**Source information:**
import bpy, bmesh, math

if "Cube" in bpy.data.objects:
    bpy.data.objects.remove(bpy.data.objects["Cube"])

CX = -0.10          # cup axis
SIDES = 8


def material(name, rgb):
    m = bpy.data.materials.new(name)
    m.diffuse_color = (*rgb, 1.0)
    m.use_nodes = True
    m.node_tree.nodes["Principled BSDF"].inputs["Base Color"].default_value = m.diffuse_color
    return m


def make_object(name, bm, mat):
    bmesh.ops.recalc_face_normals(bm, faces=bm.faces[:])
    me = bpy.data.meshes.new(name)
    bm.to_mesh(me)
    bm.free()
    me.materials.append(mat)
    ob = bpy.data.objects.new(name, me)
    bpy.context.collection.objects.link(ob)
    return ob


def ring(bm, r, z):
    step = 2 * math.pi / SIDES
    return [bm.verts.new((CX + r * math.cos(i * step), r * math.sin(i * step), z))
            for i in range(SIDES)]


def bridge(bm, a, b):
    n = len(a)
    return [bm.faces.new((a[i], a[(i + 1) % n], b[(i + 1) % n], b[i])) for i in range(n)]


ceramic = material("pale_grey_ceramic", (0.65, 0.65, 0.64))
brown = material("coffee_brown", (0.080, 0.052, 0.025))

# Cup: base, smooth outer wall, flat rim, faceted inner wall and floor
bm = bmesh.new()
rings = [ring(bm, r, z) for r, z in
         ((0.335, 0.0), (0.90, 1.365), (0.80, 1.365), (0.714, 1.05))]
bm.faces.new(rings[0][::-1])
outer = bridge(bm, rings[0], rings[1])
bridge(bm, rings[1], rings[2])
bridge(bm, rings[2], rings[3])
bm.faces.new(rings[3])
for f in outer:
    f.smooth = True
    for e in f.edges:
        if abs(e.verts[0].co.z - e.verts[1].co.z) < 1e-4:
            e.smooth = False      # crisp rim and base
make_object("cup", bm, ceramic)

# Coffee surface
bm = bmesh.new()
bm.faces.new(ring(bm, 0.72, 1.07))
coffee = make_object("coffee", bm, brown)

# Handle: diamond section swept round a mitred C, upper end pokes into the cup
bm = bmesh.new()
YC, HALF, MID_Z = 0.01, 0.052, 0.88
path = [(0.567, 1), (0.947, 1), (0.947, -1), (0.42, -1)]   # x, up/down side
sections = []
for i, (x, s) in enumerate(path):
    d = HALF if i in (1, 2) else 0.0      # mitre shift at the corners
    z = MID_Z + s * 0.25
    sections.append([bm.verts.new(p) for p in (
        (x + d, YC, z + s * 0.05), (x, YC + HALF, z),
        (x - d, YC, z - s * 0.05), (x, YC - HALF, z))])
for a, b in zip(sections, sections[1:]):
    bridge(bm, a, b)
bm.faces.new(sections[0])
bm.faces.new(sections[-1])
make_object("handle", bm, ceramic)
...
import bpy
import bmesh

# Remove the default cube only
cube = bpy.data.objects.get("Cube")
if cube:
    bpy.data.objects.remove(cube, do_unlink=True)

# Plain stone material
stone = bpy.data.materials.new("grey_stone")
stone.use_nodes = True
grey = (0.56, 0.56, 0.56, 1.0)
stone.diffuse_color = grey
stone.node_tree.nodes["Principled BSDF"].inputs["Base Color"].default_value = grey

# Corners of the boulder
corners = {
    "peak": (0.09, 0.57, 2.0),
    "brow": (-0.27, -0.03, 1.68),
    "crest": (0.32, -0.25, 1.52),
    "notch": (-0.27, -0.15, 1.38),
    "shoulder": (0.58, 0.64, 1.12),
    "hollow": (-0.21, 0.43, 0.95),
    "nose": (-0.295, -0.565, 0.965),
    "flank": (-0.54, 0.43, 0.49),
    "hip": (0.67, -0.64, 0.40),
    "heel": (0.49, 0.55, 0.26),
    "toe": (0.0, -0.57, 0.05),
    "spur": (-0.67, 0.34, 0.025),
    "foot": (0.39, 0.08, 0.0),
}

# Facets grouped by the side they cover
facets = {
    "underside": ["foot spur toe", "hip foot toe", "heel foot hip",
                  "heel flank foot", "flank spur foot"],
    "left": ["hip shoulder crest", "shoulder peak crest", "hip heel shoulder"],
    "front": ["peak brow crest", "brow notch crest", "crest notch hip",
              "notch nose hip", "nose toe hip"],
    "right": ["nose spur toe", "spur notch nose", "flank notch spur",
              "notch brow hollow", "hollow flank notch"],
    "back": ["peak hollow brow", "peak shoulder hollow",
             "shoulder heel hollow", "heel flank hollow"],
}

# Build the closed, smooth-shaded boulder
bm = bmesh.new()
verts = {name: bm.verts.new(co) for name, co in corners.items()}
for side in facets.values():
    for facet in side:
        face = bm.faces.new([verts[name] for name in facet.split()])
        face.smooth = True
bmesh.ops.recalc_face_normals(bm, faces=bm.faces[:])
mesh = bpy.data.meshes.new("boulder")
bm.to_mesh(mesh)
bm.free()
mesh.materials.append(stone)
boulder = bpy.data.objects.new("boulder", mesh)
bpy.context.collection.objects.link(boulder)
==
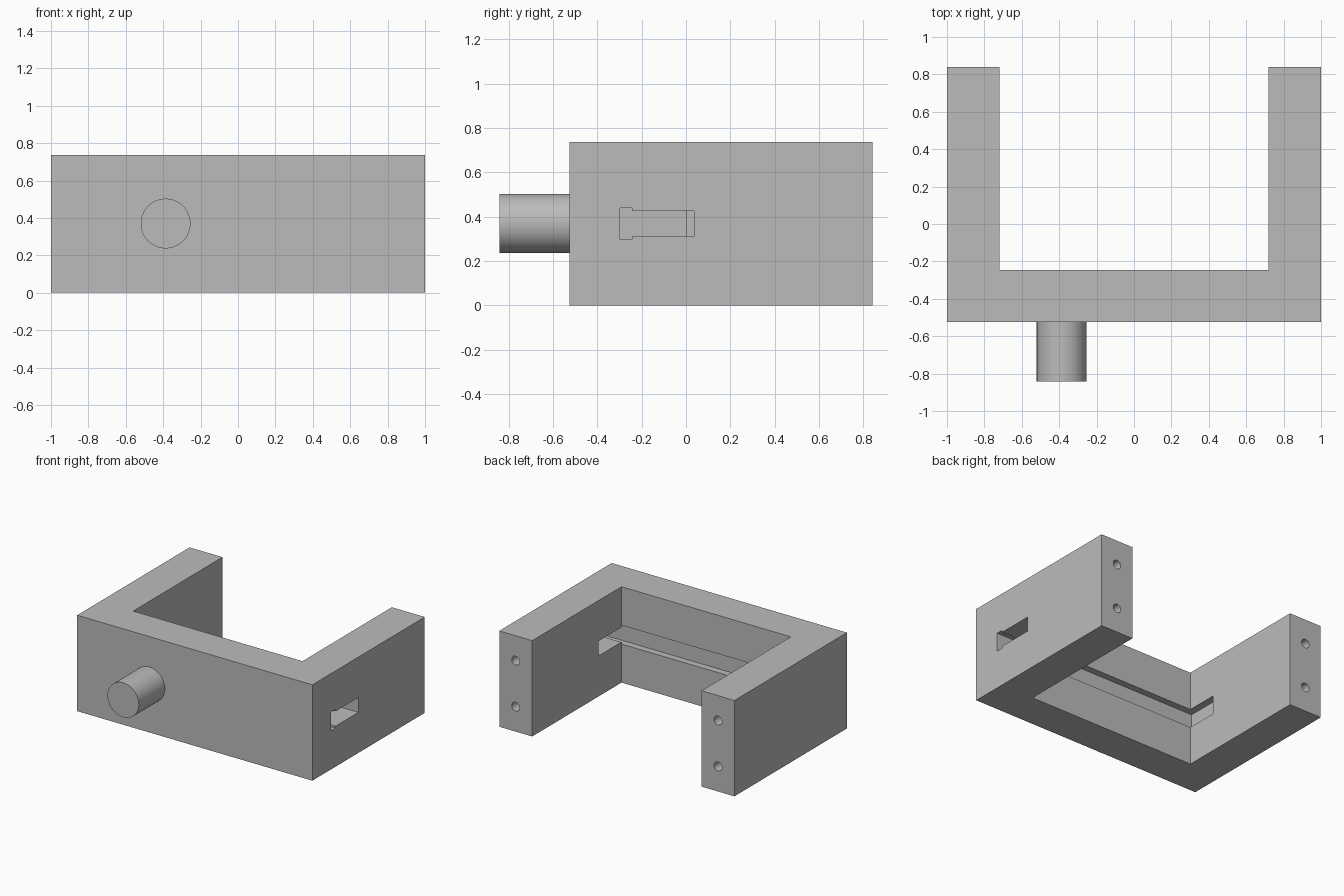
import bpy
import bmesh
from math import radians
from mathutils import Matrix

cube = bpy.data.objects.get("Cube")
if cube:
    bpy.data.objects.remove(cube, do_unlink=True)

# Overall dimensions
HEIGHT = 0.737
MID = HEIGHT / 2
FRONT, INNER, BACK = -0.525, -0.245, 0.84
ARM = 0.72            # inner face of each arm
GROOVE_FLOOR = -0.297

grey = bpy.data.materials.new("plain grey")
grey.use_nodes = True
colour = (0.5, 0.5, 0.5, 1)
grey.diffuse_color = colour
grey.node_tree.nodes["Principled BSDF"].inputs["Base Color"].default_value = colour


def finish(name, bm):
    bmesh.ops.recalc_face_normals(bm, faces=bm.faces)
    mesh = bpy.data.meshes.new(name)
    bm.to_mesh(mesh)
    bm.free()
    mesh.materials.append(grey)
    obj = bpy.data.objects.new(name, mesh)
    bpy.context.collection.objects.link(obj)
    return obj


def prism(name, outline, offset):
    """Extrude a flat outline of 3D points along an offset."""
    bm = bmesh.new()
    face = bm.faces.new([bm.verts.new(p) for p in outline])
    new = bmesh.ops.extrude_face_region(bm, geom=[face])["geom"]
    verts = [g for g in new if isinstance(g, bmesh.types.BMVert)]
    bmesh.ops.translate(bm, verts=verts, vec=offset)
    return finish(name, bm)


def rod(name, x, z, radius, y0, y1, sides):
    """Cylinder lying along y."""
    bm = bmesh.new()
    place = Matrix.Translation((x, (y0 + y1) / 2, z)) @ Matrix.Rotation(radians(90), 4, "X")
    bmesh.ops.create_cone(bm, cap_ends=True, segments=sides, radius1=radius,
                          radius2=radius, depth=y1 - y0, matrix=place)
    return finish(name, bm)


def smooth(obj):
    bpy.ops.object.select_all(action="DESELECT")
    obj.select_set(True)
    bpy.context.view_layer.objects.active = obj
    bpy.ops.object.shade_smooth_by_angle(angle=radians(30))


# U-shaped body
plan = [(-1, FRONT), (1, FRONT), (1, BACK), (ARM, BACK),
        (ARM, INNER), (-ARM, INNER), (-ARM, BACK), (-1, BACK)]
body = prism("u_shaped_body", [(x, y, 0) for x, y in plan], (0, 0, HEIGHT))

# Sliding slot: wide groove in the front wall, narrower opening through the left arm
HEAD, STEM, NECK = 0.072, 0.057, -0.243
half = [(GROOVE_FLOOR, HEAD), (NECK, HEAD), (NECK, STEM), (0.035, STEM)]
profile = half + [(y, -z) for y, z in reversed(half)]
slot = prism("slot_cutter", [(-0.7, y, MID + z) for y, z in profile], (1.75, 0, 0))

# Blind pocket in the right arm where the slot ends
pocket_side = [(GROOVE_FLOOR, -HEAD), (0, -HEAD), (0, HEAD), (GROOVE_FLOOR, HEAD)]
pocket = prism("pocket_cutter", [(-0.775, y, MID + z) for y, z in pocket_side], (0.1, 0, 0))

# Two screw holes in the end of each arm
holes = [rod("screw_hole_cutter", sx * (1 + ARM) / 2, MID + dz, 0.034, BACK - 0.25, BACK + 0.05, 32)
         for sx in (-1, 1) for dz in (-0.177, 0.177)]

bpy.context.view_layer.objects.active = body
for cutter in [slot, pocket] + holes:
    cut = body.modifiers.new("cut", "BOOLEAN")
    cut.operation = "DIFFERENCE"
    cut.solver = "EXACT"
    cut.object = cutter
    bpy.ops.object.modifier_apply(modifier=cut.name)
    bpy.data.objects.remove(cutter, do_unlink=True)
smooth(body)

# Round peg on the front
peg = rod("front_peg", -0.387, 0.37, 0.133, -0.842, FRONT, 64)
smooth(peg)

**What to produce:**
Lines containing the string "verts" in the material: report how many there are, with no added words.

**Output:**
8